### Action item
From the entries that follow, copy each line containing the word "objects".

### Records provided
^^^^^^^^

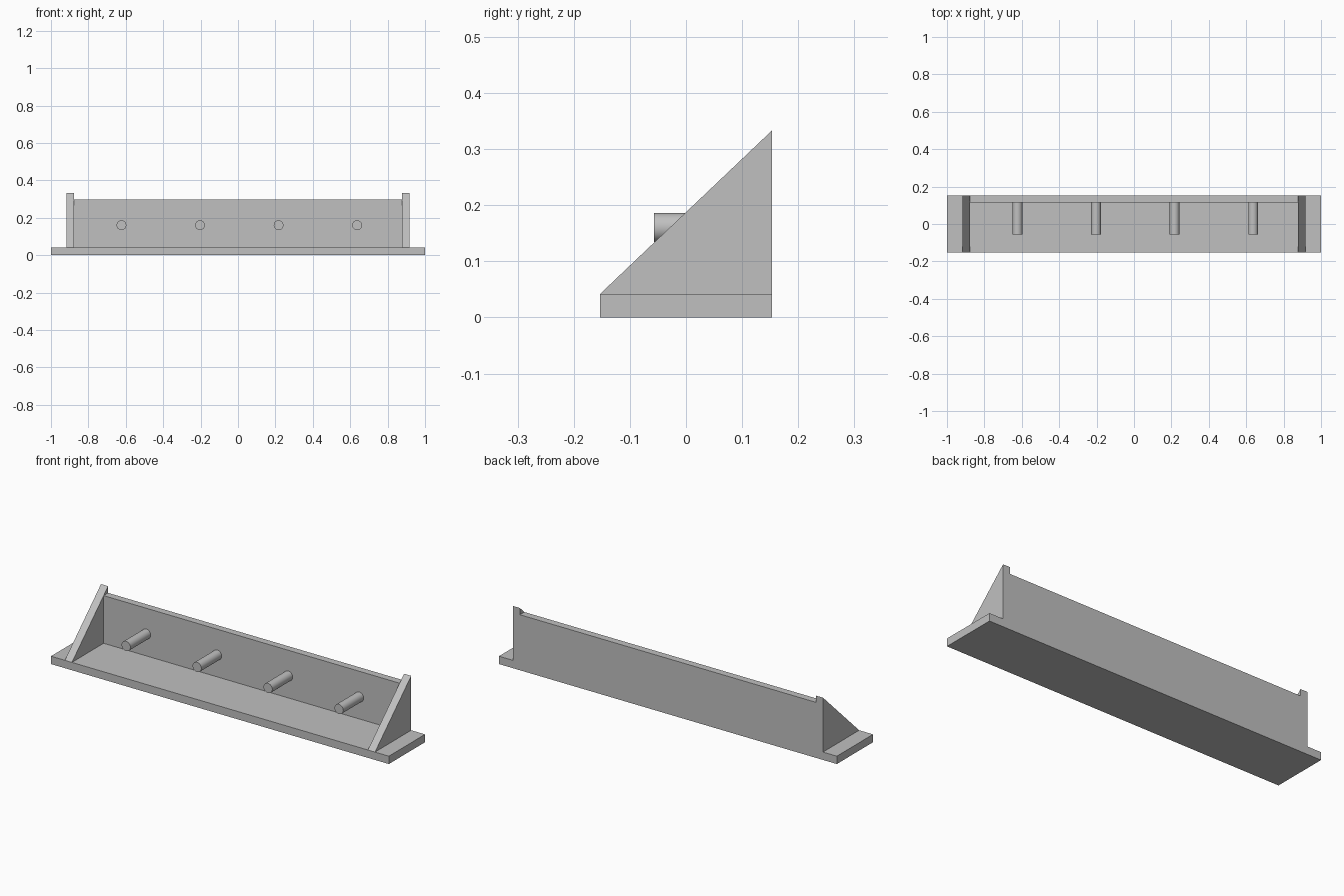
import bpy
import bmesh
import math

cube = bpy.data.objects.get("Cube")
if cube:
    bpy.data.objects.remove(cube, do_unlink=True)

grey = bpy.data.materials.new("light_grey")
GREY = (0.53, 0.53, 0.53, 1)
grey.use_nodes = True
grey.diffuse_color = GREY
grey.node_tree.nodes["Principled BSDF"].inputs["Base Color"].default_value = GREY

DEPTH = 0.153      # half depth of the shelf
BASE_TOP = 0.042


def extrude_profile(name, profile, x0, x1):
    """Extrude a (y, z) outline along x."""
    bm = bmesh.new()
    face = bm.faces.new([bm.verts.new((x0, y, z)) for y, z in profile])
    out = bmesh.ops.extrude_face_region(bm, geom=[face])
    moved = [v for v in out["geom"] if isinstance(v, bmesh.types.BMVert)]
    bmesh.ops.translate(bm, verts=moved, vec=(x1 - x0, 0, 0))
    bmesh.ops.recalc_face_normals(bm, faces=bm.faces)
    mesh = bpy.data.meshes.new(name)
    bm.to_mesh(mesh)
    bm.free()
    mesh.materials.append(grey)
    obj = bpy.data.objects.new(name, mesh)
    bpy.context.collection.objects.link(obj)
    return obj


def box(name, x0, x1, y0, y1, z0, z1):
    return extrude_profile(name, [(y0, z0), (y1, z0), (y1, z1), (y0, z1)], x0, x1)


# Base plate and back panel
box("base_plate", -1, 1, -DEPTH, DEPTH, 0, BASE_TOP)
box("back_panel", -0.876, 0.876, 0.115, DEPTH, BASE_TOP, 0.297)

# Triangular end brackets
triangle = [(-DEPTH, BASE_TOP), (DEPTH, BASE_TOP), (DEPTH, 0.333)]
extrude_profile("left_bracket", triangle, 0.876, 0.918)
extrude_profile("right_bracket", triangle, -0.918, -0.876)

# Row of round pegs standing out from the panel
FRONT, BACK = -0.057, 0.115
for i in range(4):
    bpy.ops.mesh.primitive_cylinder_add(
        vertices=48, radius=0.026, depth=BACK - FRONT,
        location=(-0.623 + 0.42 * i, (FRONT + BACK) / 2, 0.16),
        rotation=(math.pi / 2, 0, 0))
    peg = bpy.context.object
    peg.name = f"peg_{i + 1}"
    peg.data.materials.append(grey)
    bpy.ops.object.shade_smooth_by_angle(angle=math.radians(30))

^^^^^^^^

### Written reply
cube = bpy.data.objects.get("Cube")
    bpy.data.objects.remove(cube, do_unlink=True)
    obj = bpy.data.objects.new(name, mesh)
    bpy.context.collection.objects.link(obj)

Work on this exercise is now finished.